I watched a pretty depressing documentary yesterday, or at least it started that way. It was about the world - and all that we're doing to it (all the bad stuff), and it moved me. That's a start.
Did you know: that only in the last 50 years, we've killed off more than 40% of the ocean's supply of Plankton, and that Plankton are what have given us about half of our oxygen? Did you know that in the next fifty years we might kill off 50% of all life on this planet? Did you know that the drastic increase in carbon dioxide is making our oceans acidic - and that already seashells in certain areas can't develop past the stage of larvae, because the acid eats away their shell quicker than they can protect themselves?
Did you know that the big oil spill in the Gulf - the one that was in the news a few years ago and seemed to be such a huge natural disaster, only let out toxins equivalent to a fourth of what the US spews out every day? Have you heard how Shark Fin Soup is made? Have you seen the rooftops were 20-30,000 fins are laid to dry in the sun? Have you seen the streets were species near extinction are traded? Have you seen some of the beautiful carvings made of elephant ivory? Did you know that the whale sings the loudest on the planet, and yet sings in a frequency that is too low for us to hear - though it travels across oceans! And have you ever listened to the last bird of its species calling out for a mate - again and again and again, and never getting a reply.
It was pretty depressing... occasionally beautiful, but also so very depressing. Both sad and inspiring at the same time, though it starts with the former, and ends with the latter. It makes me want to change my life drastically, because only if we do can we really change the world. As they say: we're teetering on an edge between total extinction, and a movement, where we can actually do something about this. And yet here I sit, typing this, comfortable, in a warmed-up home, as the world crumbles around us.

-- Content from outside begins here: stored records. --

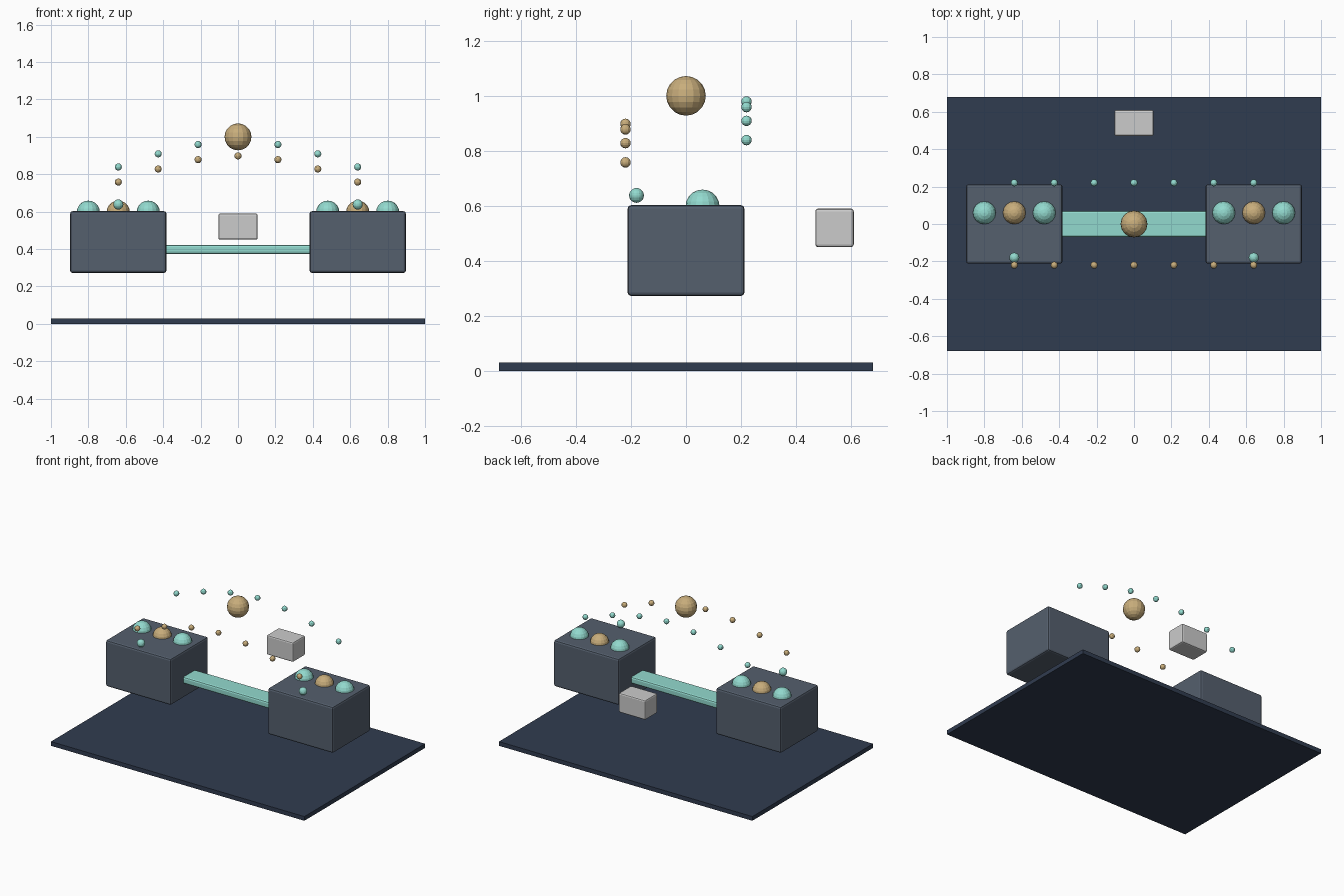
import bpy

if "Cube" in bpy.data.objects:
    bpy.data.objects.remove(bpy.data.objects["Cube"])

def material(name, rgb):
    m = bpy.data.materials.new(name)
    m.diffuse_color = (*rgb, 1)
    m.use_nodes = True
    m.node_tree.nodes["Principled BSDF"].inputs["Base Color"].default_value = m.diffuse_color
    return m

NAVY = material("navy", (0.03, 0.045, 0.08))
SLATE = material("slate", (0.09, 0.115, 0.155))
TEAL = material("teal", (0.29, 0.70, 0.62))
GOLD = material("gold", (0.58, 0.42, 0.20))

def finish(name, mat):
    ob = bpy.context.object
    ob.name = name
    if mat:
        ob.data.materials.append(mat)
    return ob

def box(name, loc, size, mat=None, bevel=0):
    bpy.ops.mesh.primitive_cube_add(size=1, location=loc)
    ob = finish(name, mat)
    ob.scale = size
    bpy.ops.object.transform_apply(location=False, rotation=False, scale=True)
    if bevel:
        mod = ob.modifiers.new("bevel", 'BEVEL')
        mod.width = bevel
        mod.segments = 2
    return ob

def ball(name, loc, r, mat, segments=16, rings=10):
    bpy.ops.mesh.primitive_uv_sphere_add(segments=segments, ring_count=rings,
                                         radius=r, location=loc)
    return finish(name, mat)

# Base plate, linking bar and rear block
box("base_plate", (0, 0, 0.015), (2, 1.36, 0.03), NAVY)
box("linking_bar", (0, 0, 0.398), (0.80, 0.14, 0.048), TEAL, 0.012)
box("rear_block", (0, 0.54, 0.52), (0.21, 0.14, 0.14), None, 0.01)

# Twin housings with domes and front buttons
for side, s in (("left", -1), ("right", 1)):
    box(f"{side}_housing", (s * 0.64, 0, 0.4375), (0.515, 0.425, 0.33), SLATE, 0.013)
    for i, mat in enumerate((TEAL, GOLD, TEAL)):
        ball(f"{side}_dome_{i + 1}", (s * 0.64 + (i - 1) * 0.16, 0.06, 0.597),
             0.062, mat)
    ball(f"{side}_button", (s * 0.64, -0.18, 0.638), 0.027, TEAL)

# Central ball
ball("central_ball", (0, 0, 1.0), 0.072, GOLD)

# Two arched rows of beads
drop = (0, 0.02, 0.07, 0.14)
for name, y, top, mat in (("front_bead", -0.22, 0.898, GOLD),
                          ("back_bead", 0.22, 0.979, TEAL)):
    for i in range(-3, 4):
        ball(f"{name}_{i + 4}", (i * 0.2133, y, top - drop[abs(i)]),
             0.019, mat, 12, 8)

Is this our destiny? Do we truly believe we can change the world by writing, and talking, and making documentaries, and opening up for debate? Sure it's a start, but to truly change the world: we'll have to go so much further.
The movie does introduce a few people who do just that: who each day strive to make the world a better place, and save it from ourselves. They're the inspiring part of the movie.
They manage to add in suitable product placement for Tesla cars as well, with Elon Musk making a very short appearance as well. And is that a Sia song at the end of the movie? Inspiring music, that goes well the inspiring sights - a serenade of tropical sounds and endangered species that play on the Empire State Building, and other walls of the New York cityscape. Spoilers? Nah. It's something to look forward to as you plow through bleak and dystopian pictures of our world as the movie paints it. With reason. The theory is this:
Scientists predict we may lose half the species on the planet by the end of the century. They believe we have entered the sixth major extinction event in Earth's history. Number five took out the dinosaurs. This era is called the Anthropocene, or 'Age of Man', because evidence shows that humanity has sparked this catastrophic loss. And we are the only ones who can stop it.
To really change the world, we need so much more than watch a documentary like this, but if everyone in the world did that'd be a start. I'm giving this a five not because it's a flawless movie, but because it's an important one. It gives perspective, and lets us know: it's still not too late to turn the tide, and make the world a sustainable place for all.
rated 5/5: friggin awesome